INPUT DATA:
_ _ _ _ _ _ _

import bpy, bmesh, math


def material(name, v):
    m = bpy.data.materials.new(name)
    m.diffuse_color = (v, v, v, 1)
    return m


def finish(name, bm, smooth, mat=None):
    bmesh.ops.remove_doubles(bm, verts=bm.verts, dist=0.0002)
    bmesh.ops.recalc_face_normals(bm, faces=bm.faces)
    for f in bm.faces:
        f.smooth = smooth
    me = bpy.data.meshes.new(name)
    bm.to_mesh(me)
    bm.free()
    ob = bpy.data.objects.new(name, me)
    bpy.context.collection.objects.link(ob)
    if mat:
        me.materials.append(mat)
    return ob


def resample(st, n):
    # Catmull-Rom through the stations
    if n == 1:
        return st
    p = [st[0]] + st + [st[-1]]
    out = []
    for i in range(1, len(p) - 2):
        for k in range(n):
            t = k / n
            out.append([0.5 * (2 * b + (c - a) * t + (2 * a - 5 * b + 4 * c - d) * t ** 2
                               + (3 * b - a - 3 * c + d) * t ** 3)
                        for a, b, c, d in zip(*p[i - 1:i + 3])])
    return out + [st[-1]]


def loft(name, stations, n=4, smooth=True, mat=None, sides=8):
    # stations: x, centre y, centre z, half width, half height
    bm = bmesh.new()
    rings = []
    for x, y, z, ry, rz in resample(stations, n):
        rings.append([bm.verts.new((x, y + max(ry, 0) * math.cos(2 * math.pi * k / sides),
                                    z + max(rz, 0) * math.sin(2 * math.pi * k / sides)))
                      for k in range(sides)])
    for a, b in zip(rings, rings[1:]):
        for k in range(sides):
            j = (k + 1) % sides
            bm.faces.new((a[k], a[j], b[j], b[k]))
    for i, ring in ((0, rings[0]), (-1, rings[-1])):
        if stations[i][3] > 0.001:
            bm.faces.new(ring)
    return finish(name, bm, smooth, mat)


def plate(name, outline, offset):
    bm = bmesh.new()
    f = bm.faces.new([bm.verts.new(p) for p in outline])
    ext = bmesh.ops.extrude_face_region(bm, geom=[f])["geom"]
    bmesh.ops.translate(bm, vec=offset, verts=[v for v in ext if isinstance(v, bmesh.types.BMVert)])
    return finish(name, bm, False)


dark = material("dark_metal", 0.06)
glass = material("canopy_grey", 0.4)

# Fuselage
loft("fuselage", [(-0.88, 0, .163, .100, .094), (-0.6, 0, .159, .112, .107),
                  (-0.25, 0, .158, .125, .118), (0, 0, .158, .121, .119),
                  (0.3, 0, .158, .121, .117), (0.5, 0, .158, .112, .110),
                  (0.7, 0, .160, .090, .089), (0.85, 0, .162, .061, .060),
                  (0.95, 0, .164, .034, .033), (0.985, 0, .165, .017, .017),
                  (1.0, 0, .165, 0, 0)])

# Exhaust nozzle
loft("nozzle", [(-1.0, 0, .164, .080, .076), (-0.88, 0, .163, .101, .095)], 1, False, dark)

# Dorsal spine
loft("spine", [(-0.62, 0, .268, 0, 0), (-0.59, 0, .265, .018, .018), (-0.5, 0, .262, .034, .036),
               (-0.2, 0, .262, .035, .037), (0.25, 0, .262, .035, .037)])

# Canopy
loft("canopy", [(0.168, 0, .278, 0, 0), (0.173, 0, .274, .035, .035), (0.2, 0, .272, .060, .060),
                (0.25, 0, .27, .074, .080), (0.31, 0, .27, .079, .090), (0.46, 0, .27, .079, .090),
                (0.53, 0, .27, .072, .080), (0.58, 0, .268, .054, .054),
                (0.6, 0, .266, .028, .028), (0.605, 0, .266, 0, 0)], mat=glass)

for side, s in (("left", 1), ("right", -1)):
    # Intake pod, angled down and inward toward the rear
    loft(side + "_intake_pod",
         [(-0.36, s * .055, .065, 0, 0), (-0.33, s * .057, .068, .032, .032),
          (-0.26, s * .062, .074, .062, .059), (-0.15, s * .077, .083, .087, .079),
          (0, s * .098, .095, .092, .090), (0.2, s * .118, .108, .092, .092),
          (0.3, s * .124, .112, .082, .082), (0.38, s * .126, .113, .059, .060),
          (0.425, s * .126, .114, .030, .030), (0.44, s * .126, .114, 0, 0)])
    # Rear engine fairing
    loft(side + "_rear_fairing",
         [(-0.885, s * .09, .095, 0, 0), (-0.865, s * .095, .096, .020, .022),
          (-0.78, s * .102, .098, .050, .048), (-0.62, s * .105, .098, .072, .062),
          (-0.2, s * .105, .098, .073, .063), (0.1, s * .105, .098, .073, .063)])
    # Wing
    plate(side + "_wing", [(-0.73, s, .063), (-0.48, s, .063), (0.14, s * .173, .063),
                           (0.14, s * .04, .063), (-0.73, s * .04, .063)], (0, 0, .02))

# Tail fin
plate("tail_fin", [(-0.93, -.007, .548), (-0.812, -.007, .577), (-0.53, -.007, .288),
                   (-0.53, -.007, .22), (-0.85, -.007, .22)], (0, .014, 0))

_ _ _ _ _ _ _

TASK INSTRUCTIONS: Throughout the data above, report every line that contains the string "materials".

SOLVED PROBLEM:
    m = bpy.data.materials.new(name)
        me.materials.append(mat)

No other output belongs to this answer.